  • Create the virtual environment

    $virtualenv-3 --system-site-packages -p python3 ~/tensorflow-2.0-gpu-venv
    
  • Download cudnn-7, and unzip it. At the end of ~/tensorflow-2.0-gpu-venv/bin/activate add the following:

    export LD_LIBRARY_PATH=/usr/local/cuda-10.0/lib64:$LD_LIBRARY_PATH
    export LD_LIBRARY_PATH=cudnn_path/cuda/lib64:$LD_LIBRARY_PATH
    export LD_LIBRARY_PATH=/usr/local/cuda-10.0/extras/CUPTI/lib64:$LD_LIBRARY_PATH
  • Activate the virtualenv, and installl tensorflow

    $source ~/tensorflow-2.0-gpu/bin/activate
    $pip install tensorflow-gpu==2.0

Tensorflow versions

In order to use the pip version you need to check the tensorflow version, the cuda library and the cudnn library.
More information can be found at https://www.tensorflow.org/install/source#linux

On the test cluster is available cuda-10.0, cudnn can be download and unpack in the user directory.

Tensorboard

TensorBoard is a tool for providing the measurements and visualizations needed during the machine learning workflow.
It enables tracking experiment metrics like loss and accuracy, visualizing the model graph, projecting embeddings to a
lower dimensional space, and much more.
If you are interested in this tool start from here https://www.tensorflow.org/tensorboard/get_started

All the examples in the guide assume that the user run tensorflow inside jupyter. However, in a production scenario,
the user will run either interactively or by using a job script. In such case tensorboard can be invoked like

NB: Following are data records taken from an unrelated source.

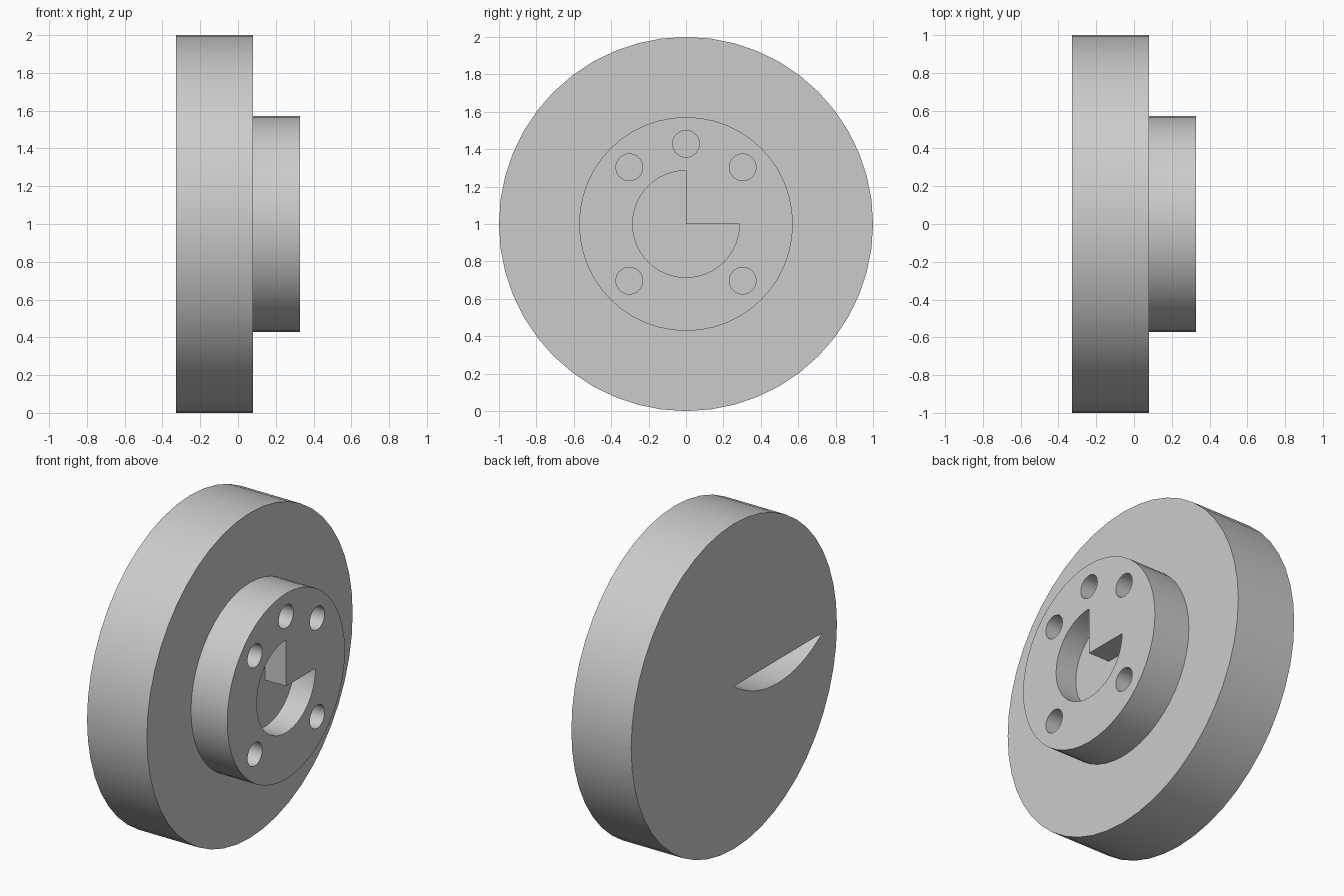
import bpy, bmesh
from math import sin, cos, pi, radians, asin

cube = bpy.data.objects.get("Cube")
if cube:
    bpy.data.objects.remove(cube, do_unlink=True)

grey = bpy.data.materials.new("light_grey")
grey.use_nodes = True
grey.diffuse_color = (0.6, 0.6, 0.6, 1)
grey.node_tree.nodes["Principled BSDF"].inputs["Base Color"].default_value = (0.6, 0.6, 0.6, 1)

U = 1 / 7               # design unit: the flange radius is seven units
BACK, STEP, FRONT = -0.327, 0.08, 0.327


def arc(radius, start, end, steps, y=0, z=1):
    """Points of an arc in the y-z plane, angles in radians from +y."""
    return [(y + radius * cos(start + (end - start) * i / steps),
             z + radius * sin(start + (end - start) * i / steps))
            for i in range(steps + 1)]


def circle(radius, steps, y=0, z=1):
    return arc(radius, 0, 2 * pi, steps, y, z)[:-1]


def prism(name, outline, x0, x1):
    """Extrude a y-z outline along x."""
    bm = bmesh.new()
    base = bm.faces.new([bm.verts.new((x0, y, z)) for y, z in outline])
    top = bmesh.ops.extrude_face_region(bm, geom=[base])["geom"]
    bmesh.ops.translate(bm, vec=(x1 - x0, 0, 0),
                        verts=[v for v in top if isinstance(v, bmesh.types.BMVert)])
    bmesh.ops.recalc_face_normals(bm, faces=bm.faces)
    mesh = bpy.data.meshes.new(name)
    bm.to_mesh(mesh)
    bm.free()
    mesh.materials.append(grey)
    obj = bpy.data.objects.new(name, mesh)
    bpy.context.collection.objects.link(obj)
    return obj


def finish(obj, cutters):
    """Cut the pockets, remove the cutters and smooth the round walls."""
    bpy.ops.object.select_all(action='DESELECT')
    bpy.context.view_layer.objects.active = obj
    obj.select_set(True)
    for cutter in cutters:
        cutter.hide_render = True
        mod = obj.modifiers.new("cut", 'BOOLEAN')
        mod.operation, mod.solver, mod.object = 'DIFFERENCE', 'EXACT', cutter
        bpy.ops.object.modifier_apply(modifier=mod.name)
        bpy.data.objects.remove(cutter, do_unlink=True)
    bpy.ops.object.shade_smooth_by_angle(angle=radians(30))


# Flange disc with a shallow segment-shaped slot in its back
flange = prism("flange_disc", circle(7 * U, 48), BACK, STEP)
half = asin(3 / 5)
segment = arc(5 * U, -pi / 2 - half, -pi / 2 + half, 16, y=-3 * U, z=1 + 4 * U)
finish(flange, [prism("slot_cutter", segment, BACK - 0.1, BACK + 0.2)])

# Raised hub with a three-quarter round pocket and five blind holes
hub = prism("hub", circle(4 * U, 48), STEP, FRONT)
pocket = arc(2 * U, pi / 2, 2 * pi, 36) + [(0, 1)]
cutters = [prism("pocket_cutter", pocket, FRONT - U, FRONT + 0.1)]
for degrees in (45, 90, 135, 225, 315):
    a = radians(degrees)
    hole = circle(U / 2, 32, 3 * U * cos(a), 1 + 3 * U * sin(a))
    cutters.append(prism("hole_cutter", hole, FRONT - U, FRONT + 0.1))
finish(hub, cutters)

$source ~/tensorflow-2.0-gpu/bin/activate
$tensorboard --bind_all --logdir logs
Tensorboard-2.0.2 at http://test-u36-n01.test.cluster:6006


You can now visualize the results in your browser by typing the address http://test-u36-n01.test.cluster:6006.
Sometimes it might be required the insert the ip manullay. For test-u360-n01.test.cluster is 10.91.1.17.

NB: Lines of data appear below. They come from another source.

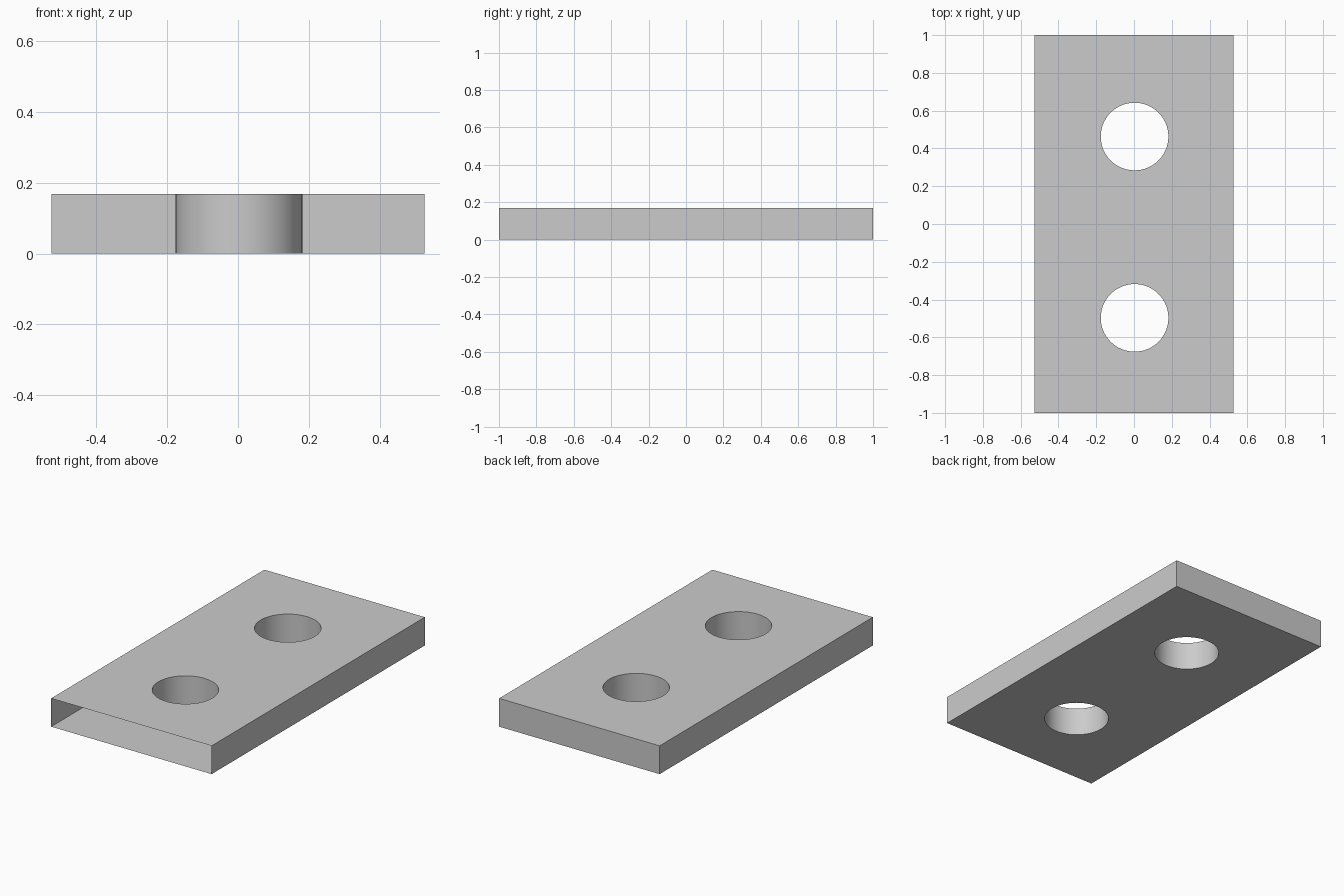
import bpy, bmesh, math

if "Cube" in bpy.data.objects:
    bpy.data.objects.remove(bpy.data.objects["Cube"])

W, L, H = 0.527, 1.0, 0.168          # half width, half length, thickness
HOLE_R, HOLE_X = 0.179, 0.003
HOLES_Y = (0.463, -0.497)
SIDES = 64


def add_loop(bm, points):
    verts = [bm.verts.new((x, y, 0)) for x, y in points]
    return [bm.edges.new((v, verts[i - 1])) for i, v in enumerate(verts)]


# Plate outline and the two round holes
bm = bmesh.new()
edges = add_loop(bm, [(-W, -L), (W, -L), (W, L), (-W, L)])
for cy in HOLES_Y:
    edges += add_loop(bm, [(HOLE_X + HOLE_R * math.cos(2 * math.pi * i / SIDES),
                            cy + HOLE_R * math.sin(2 * math.pi * i / SIDES))
                           for i in range(SIDES)])
bmesh.ops.triangle_fill(bm, edges=edges, use_beauty=True, normal=(0, 0, -1))

# Thickness
ext = bmesh.ops.extrude_face_region(bm, geom=bm.faces[:])
for v in ext["geom"]:
    if isinstance(v, bmesh.types.BMVert):
        v.co.z = H
bmesh.ops.recalc_face_normals(bm, faces=bm.faces[:])

# The front end is open
front = [f for f in bm.faces if all(v.co.y < -L + 1e-4 for v in f.verts)]
bmesh.ops.delete(bm, geom=front, context='FACES_ONLY')

mesh = bpy.data.meshes.new("plate")
bm.to_mesh(mesh)
bm.free()
plate = bpy.data.objects.new("two_hole_plate", mesh)
bpy.context.collection.objects.link(plate)

# Smooth hole walls, sharp plate edges
bpy.context.view_layer.objects.active = plate
plate.select_set(True)
bpy.ops.object.shade_smooth_by_angle(angle=math.radians(30))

Using shifter

You can also run tensorflow through shifter. For and introduction to shifter please look at https://scitas-data.epfl.ch/confluence/display/DOC/Running+Docker+images+using+Shifter
You can upload your own image if necessary. However, if you want to experiment with an already available image you can follow the template provided below.

submission script
#!/bin/bash
#SBATCH -p debug
#SBATCH --nodelist=test-u36-n01.test.cluster
export CUDA_VISIBLE_DEVICES=0,1
srun shifter --image tensorflow-gpu/tensorflow/tensorflow:2.0.0-gpu python test_tf.py

The example above load the image tensorflow-gpu/tensorflow/tensorflow:2.0.0-gpu which provides tensorflow 2.0.

test_tf.py
import tensorflow as tf
mnist = tf.keras.datasets.mnist

(x_train, y_train),(x_test, y_test) = mnist.load_data()
x_train, x_test = x_train / 255.0, x_test / 255.0

model = tf.keras.models.Sequential([
  tf.keras.layers.Flatten(input_shape=(28, 28)),
  tf.keras.layers.Dense(128, activation='relu'),
  tf.keras.layers.Dropout(0.2),
  tf.keras.layers.Dense(10, activation='softmax')
])

model.compile(optimizer='adam',
              loss='sparse_categorical_crossentropy',
              metrics=['accuracy'])

model.fit(x_train, y_train, epochs=5)
model.evaluate(x_test, y_test)